There aren’t many pieces of parenting advice from my antenatal classes that have stuck with me, but there is one thing that our tutor said that has come back to me time and time again over the last seven years.
She told us that around eight weeks after the birth of your first child you will suddenly be hit with the crashing realisation that THIS IS NOT GOING TO STOP.
You’ll get up every morning and you’ll do the same things you did yesterday. These tasks will change over time, but there will always be tasks. She told us that it would suddenly hit us that this child is here to stay.
“And that is both a wonderful and a difficult thing,” she said, knowingly.
She nailed it. I remember holding that growing little boy as he started to smile and gurgle and thinking incredulously: “You’re mine. And tomorrow when I wake up you’ll still be mine.”
I don’t think a day has gone by since then when I haven’t heard myself thinking: “I can’t believe I am doing this again.” Tasks feel the same, they look the same, they are the same. It is the ultimate Groundhog day.

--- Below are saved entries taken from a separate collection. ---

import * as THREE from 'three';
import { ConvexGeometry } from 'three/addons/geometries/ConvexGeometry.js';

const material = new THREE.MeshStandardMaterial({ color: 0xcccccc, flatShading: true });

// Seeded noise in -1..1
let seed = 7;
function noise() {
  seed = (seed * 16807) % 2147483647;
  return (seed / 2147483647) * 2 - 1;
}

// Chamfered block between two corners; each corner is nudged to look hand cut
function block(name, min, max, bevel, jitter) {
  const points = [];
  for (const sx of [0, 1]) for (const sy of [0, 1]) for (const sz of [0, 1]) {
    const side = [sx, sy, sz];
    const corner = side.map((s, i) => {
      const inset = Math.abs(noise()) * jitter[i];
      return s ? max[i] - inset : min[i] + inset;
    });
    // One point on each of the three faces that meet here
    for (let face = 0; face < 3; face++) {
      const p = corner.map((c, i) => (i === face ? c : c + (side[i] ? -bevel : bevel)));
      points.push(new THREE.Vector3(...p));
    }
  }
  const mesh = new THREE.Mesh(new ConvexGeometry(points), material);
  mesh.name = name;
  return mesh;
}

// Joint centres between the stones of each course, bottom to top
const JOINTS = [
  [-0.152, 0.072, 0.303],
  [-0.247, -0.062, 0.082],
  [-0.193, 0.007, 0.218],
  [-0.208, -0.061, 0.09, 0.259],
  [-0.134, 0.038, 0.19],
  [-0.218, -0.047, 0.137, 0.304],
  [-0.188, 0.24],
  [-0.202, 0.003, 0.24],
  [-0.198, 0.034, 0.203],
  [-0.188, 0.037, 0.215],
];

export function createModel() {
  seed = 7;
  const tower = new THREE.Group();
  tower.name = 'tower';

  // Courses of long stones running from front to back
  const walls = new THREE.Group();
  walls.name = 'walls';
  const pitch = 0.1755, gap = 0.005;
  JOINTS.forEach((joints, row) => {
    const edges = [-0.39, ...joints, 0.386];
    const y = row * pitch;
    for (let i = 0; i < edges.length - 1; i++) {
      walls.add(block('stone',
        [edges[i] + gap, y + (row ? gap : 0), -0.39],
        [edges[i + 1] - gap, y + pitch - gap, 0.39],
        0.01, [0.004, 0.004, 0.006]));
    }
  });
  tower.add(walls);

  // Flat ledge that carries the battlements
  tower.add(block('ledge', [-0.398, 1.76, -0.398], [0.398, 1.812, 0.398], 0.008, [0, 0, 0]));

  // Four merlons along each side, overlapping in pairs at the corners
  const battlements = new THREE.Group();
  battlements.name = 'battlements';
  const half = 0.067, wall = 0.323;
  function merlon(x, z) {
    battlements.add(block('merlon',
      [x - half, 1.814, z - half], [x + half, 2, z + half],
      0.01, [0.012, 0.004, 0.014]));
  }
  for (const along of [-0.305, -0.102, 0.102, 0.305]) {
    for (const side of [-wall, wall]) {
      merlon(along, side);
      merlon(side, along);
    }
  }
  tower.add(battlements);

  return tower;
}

Between the hours of 7am and 9pm every day I’ll do everything to keep these children alive and the house still standing. This involves a series of mundane tasks that have to be done but from which little joy is gleaned. In amongst this are an endless list of random requests and relentless questions that I must deliver a response to, whether physically or verbally. There are sudden tears, howls of laughter and many, many catastrophic food spillages. Every day someone will lose a shoe. Or a cup. Or their mind. It’s like gravity. You can rely on it.
And whatever has happened, however tired, drained, hoarse, tearful, frustrated or numb I might feel, whether someone has done a shit on the rug, thrown juice on the sofa, lost their welly, killed my spirit, told me I look like a man with long hair, stabbed me in the eye with a toy sword, asked me why I’m not as kind as their teacher, made me crawl from room to room looking for a lost bottle of milk under every surface, felt-tipped all over my new diary, even if I have spent the day longing to be able to do even one single thing for myself, even when I can’t believe I will have to do it ALL again the very next day when I don’t think I have an ounce of me left to give, when I lean in to kiss their little sleeping cheeks, I still get that surge of disbelief. That strange and ridiculous juxtaposition that parenthood slams us into and from which we can never escape.
“I can’t believe I get to keep you.”